• Your task: Your output should be each line from the material below that has the word "data".

• Source material:
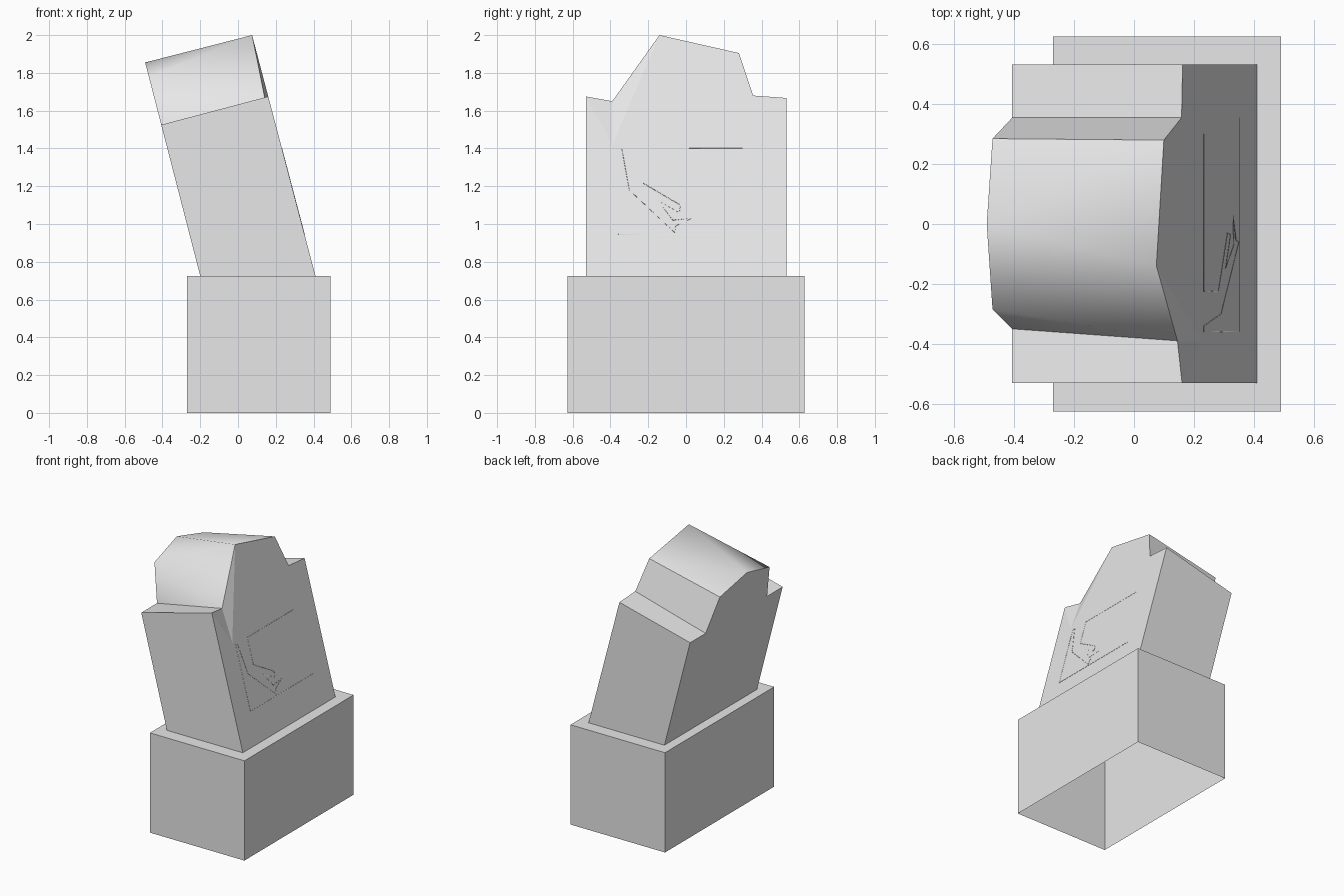
import bpy
import bmesh

if "Cube" in bpy.data.objects:
    bpy.data.objects.remove(bpy.data.objects["Cube"], do_unlink=True)

BASE_TOP = 0.725

grey = bpy.data.materials.new("light_grey")
grey.use_nodes = True
grey.diffuse_color = (0.8, 0.8, 0.8, 1)
grey.node_tree.nodes["Principled BSDF"].inputs["Base Color"].default_value = (0.8, 0.8, 0.8, 1)


def add_object(name, data):
    obj = bpy.data.objects.new(name, data)
    bpy.context.collection.objects.link(obj)
    data.materials.append(grey)
    return obj


def left_x(z):
    return 0.41 - (z - BASE_TOP) * 0.263


def right_x(z):
    return -0.20 - (z - BASE_TOP) * 0.258


# Pedestal: a box with an open underside
bm = bmesh.new()
bmesh.ops.create_cube(bm, size=1)
for v in bm.verts:
    v.co.x = v.co.x * 0.76 + 0.11
    v.co.y *= 1.253
    v.co.z = (v.co.z + 0.5) * BASE_TOP
bm.normal_update()
bmesh.ops.delete(bm, geom=[f for f in bm.faces if f.normal.z < -0.5], context='FACES_ONLY')
mesh = bpy.data.meshes.new("pedestal")
bm.to_mesh(mesh)
bm.free()
add_object("pedestal", mesh)

# Leaning body: two end profiles (y, z), front to back, joined by faces
left_profile = [(-0.53, BASE_TOP), (-0.53, 1.675), (-0.39, 1.65), (-0.14, 2.0),
                (0.28, 1.905), (0.355, 1.68), (0.533, 1.667), (0.533, BASE_TOP)]
right_profile = [(-0.53, BASE_TOP), (-0.53, 1.525), (-0.35, 1.525), (-0.285, 1.78), (0, 1.855),
                 (0.285, 1.78), (0.355, 1.525), (0.533, 1.525), (0.533, BASE_TOP)]
bm = bmesh.new()
a = [bm.verts.new((left_x(z), y, z)) for y, z in left_profile]
b = [bm.verts.new((right_x(z), y, z)) for y, z in right_profile]
a[2].co.x = 0.145
mid = bm.verts.new((left_x(1.42), -0.39, 1.42))

# Flat ends, walls and shoulders
flat = [b,
        (a[0], mid, a[1]), (a[1], mid, a[2]), (mid, a[3], a[2]),
        (a[0], a[7], a[6], a[5], a[4], a[3], mid),
        (a[0], a[1], b[1], b[0]), (a[1], a[2], b[2], b[1]),
        (a[4], a[5], b[6], b[5]), (a[5], a[6], b[7], b[6]),
        (a[6], a[7], b[8], b[7]), (a[0], b[0], b[8], a[7])]
for corners in flat:
    bm.faces.new(corners)

# Rounded crown
crown = [(b[2], a[2], b[3]), (b[3], a[2], a[3]), (b[3], a[3], b[4]),
         (b[4], a[3], a[4]), (b[4], a[4], b[5])]
for corners in crown:
    bm.faces.new(corners).smooth = True
bmesh.ops.recalc_face_normals(bm, faces=bm.faces[:])
bm.faces.ensure_lookup_table()
bmesh.ops.delete(bm, geom=[bm.faces[len(flat) - 1]], context='FACES_ONLY')
mesh = bpy.data.meshes.new("leaning_body")
bm.to_mesh(mesh)
bm.free()
add_object("leaning_body", mesh)

# Fine seam on the sloping side (y, z)
seam = [(0.355, 0.945), (-0.36, 0.945), (-0.36, 1.4), (-0.34, 1.4), (-0.30, 1.18),
        (-0.06, 0.955), (-0.055, 0.99), (0.03, 1.03), (-0.07, 1.02), (-0.15, 1.125),
        (-0.035, 1.06), (-0.03, 1.1), (-0.225, 1.215), (-0.225, 1.4), (0.3, 1.4)]
curve = bpy.data.curves.new("side_seam", 'CURVE')
curve.dimensions = '3D'
curve.bevel_depth = 0.0015
curve.bevel_resolution = 0
line = curve.splines.new('POLY')
line.points.add(len(seam) - 1)
for point, (y, z) in zip(line.points, seam):
    point.co = (left_x(z), y, z, 1)
add_object("side_seam", curve)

• Your solution:
if "Cube" in bpy.data.objects:
    bpy.data.objects.remove(bpy.data.objects["Cube"], do_unlink=True)
grey = bpy.data.materials.new("light_grey")
def add_object(name, data):
    obj = bpy.data.objects.new(name, data)
    data.materials.append(grey)
mesh = bpy.data.meshes.new("pedestal")
mesh = bpy.data.meshes.new("leaning_body")
curve = bpy.data.curves.new("side_seam", 'CURVE')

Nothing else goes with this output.